The stat that will be thrown around until Tennessee plays Kentucky next season is that the Vols swept the Wildcats for the first time in 19 years.

Rick Barnes has Tennessee back in national contention in only his third year with the program, and Knoxville owes him a big pat on the back.

Tennessee, who has been knocked for its low recruiting rankings, has itself a coach that can not only bring quality and underrated players to campus, but can develop those players into some of the best players and teammates in the SEC.

Tennessee is being talked about for its chances of grabbing a No. 1 overall seed in the NCAA tournament – something that has never happened in Knoxville. Tennessee owes that solely to Barnes.

Bench play the deepest in the conference

Tennessee has seven players who log at least six points per game. Out of those seven players, all of them average over 20 minutes of game play per contest.

The Vols have not only the deepest roster in the conference, but the deepest bench as well. This is a team that has grown together tremendously since a tough 0-2 start to conference play in January.

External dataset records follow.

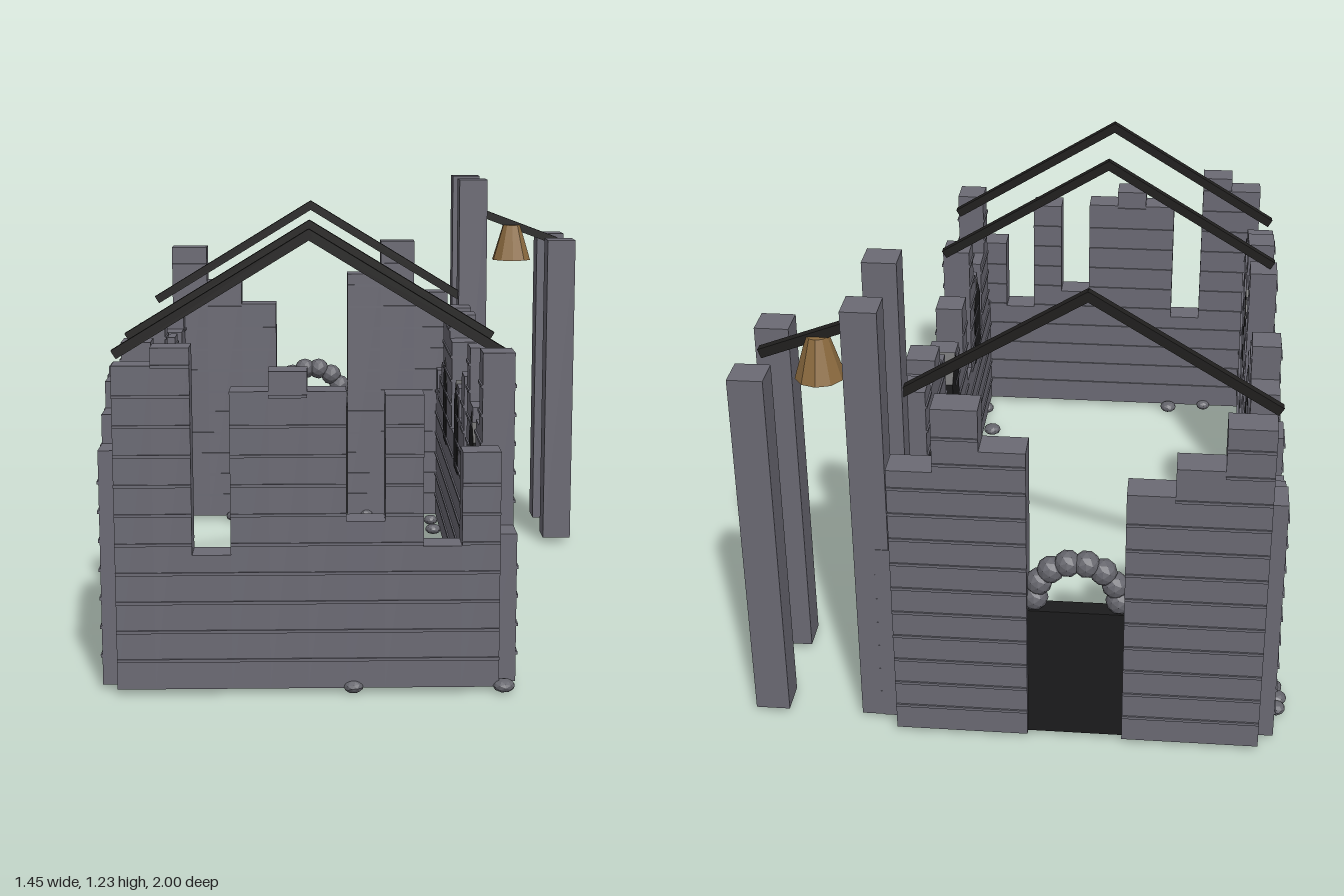
import * as THREE from 'three';

const mat = (name, color, flat = false) => {
  const m = new THREE.MeshStandardMaterial({ color, flatShading: flat });
  m.name = name;
  return m;
};

export function createModel() {
  const stone = mat('stone', 0x6b6a74);
  const rubble = mat('rubble stone', 0x64646b, true);
  const timber = mat('charred timber', 0x201f1e);
  const dark = mat('dark opening', 0x1c1c1d);
  const bronze = mat('bronze', 0x8c6b3f, true);

  const root = new THREE.Group();
  root.name = 'ruinedChapel';
  const BASE = 0.016, THICK = 0.083, COURSE = 0.0752;

  const add = (parent, name, geo, material, x, y, z) => {
    const m = new THREE.Mesh(geo, material);
    m.name = name;
    m.position.set(x, y, z);
    parent.add(m);
    return m;
  };
  const box = (parent, name, material, w, h, d, x, y, z) =>
    add(parent, name, new THREE.BoxGeometry(w, h, d), material, x, y, z);

  // Broken wall: a row of columns of differing height with thin raised courses
  function wall(name, heights, start, step, fixed, alongZ) {
    const g = new THREE.Group();
    g.name = name;
    const w = Math.abs(step);
    const piece = (label, h, depth, at, y) => alongZ
      ? box(g, label, stone, depth, h, w, fixed, y, at)
      : box(g, label, stone, w, h, depth, at, y, fixed);
    heights.forEach((top, i) => {
      if (!top) return;
      const at = start + step * (i + 0.5);
      piece('wallColumn', top - BASE, THICK, at, (top + BASE) / 2);
      for (let y = BASE + COURSE; y < top - 0.02; y += COURSE) piece('course', 0.008, THICK + 0.009, at, y);
    });
    root.add(g);
  }

  // Walls (zero height leaves a breach)
  wall('frontWall', [0.845, 0.89, 0.365, 0.78, 0.83, 0.78, 0.45, 0.77, 0.385, 0.625], -0.643, 0.0968, 0.931, false);
  wall('backWallRight', [0.98, 0.86, 0.78], -0.643, 0.121, -0.96, false);
  wall('backWallLeft', [0.885, 1.0, 0.82], -0.028, 0.1178, -0.96, false);
  wall('leftWall', [0.405, 0.855, 0.65, 0.42, 0.665, 0.815, 0.405, 0.705, 0.55, 0.64,
    0.41, 0.465, 0.74, 0.815, 0.77, 0.815, 0.6, 0.55, 0.485, 0.55], 0.931, -0.0942, 0.33, true);
  wall('rightWall', [0.625, 0.7, 0.77, 0.795, 0.55, 0.6, 0.82, 0, 0, 0.55,
    0.73, 0.805, 0.7, 0.62, 0.55, 0.72, 0.6, 0.66, 0.7, 0.74], 0.931, -0.0942, -0.643, true);

  // Pointed windows passing through both side walls
  const arch = new THREE.Shape([[-0.069, 0.37], [0.069, 0.37], [0.069, 0.575], [0, 0.65], [-0.069, 0.575]]
    .map(([x, y]) => new THREE.Vector2(x, y)));
  const depth = THICK + 0.004;
  const windowGeo = new THREE.ExtrudeGeometry(arch, { depth, bevelEnabled: false });
  windowGeo.translate(0, 0, -depth / 2).rotateY(Math.PI / 2);
  for (const x of [0.33, -0.643])
    for (const z of [0.53, -0.01, -0.48]) add(root, 'window', windowGeo, dark, x, 0, z);

  // Back door and its arch of round stones
  box(root, 'door', dark, 0.252, 0.39, 0.05, -0.154, BASE + 0.195, -0.96);
  const archStone = new THREE.IcosahedronGeometry(0.036, 1);
  for (let i = 0; i < 8; i++) {
    const a = (i / 7) * Math.PI;
    add(root, 'archStone', archStone, rubble, -0.155 + 0.11 * Math.cos(a), 0.435 + 0.11 * Math.sin(a), -0.96);
  }

  // Bar between two points in a plane of constant z
  function beam(name, x1, y1, x2, y2, z) {
    const m = box(root, name, timber, Math.hypot(x2 - x1, y2 - y1), 0.026, 0.025, (x1 + x2) / 2, (y1 + y2) / 2, z);
    m.rotation.z = Math.atan2(y2 - y1, x2 - x1);
  }

  // Bare roof rafters
  for (const z of [-0.62, 0.325, 0.665])
    for (const s of [-1, 1]) beam('rafter', -0.155 + s * 0.515, 0.83, -0.155 - s * 0.006, 1.148, z);

  // Bell tower: four posts, a sloping beam and the bell
  for (const z of [-0.905, -0.61])
    for (const [x, top] of [[0.383, 1.23], [0.678, 1.03]])
      box(root, 'towerPost', stone, 0.092, top - BASE, 0.092, x, (top + BASE) / 2, z);
  beam('bellBeam', 0.38, 1.127, 0.684, 1.013, -0.757);
  add(root, 'bell', new THREE.CylinderGeometry(0.03, 0.066, 0.118, 10), bronze, 0.531, 1.009, -0.757);

  // Fallen stones around the walls: x, z
  const fallen = [[-0.44, -0.9], [-0.695, -0.835], [-0.697, -0.79], [-0.69, -0.74], [-0.61, -0.69],
    [-0.58, -0.385], [-0.58, -0.225], [-0.572, 0.05], [0.265, -0.825], [0.265, -0.69], [0.37, -0.54],
    [0.39, 0.02], [0.258, 0.645], [0.295, 0.8], [-0.355, 0.865], [-0.48, 0.89], [-0.045, 0.965],
    [0.338, 0.967], [0.04, -0.93]];
  const fallenGeo = new THREE.IcosahedronGeometry(0.029, 1);
  fallen.forEach(([x, z], i) => {
    const r = 0.8 + 0.2 * ((i * 7) % 5) / 4;
    const m = add(root, 'fallenStone', fallenGeo, rubble, x, 0.018, z);
    m.scale.set(r, 0.6, r);
    m.rotation.y = i * 1.3;
  });

  return root;
}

This team relied heavily on Grant Williams throughout its tough stretches, but the depth on the roster has finally caught up to where the team wants to go – whether that is due to the development of those players by Barnes, or the unselfishness of the players, this will be a tough team to beat down the stretch if it can continue to close out games with key role players playing like they did tonight.

Edited by Seth Raborn

Feature image courtesy of Tennessee Athletics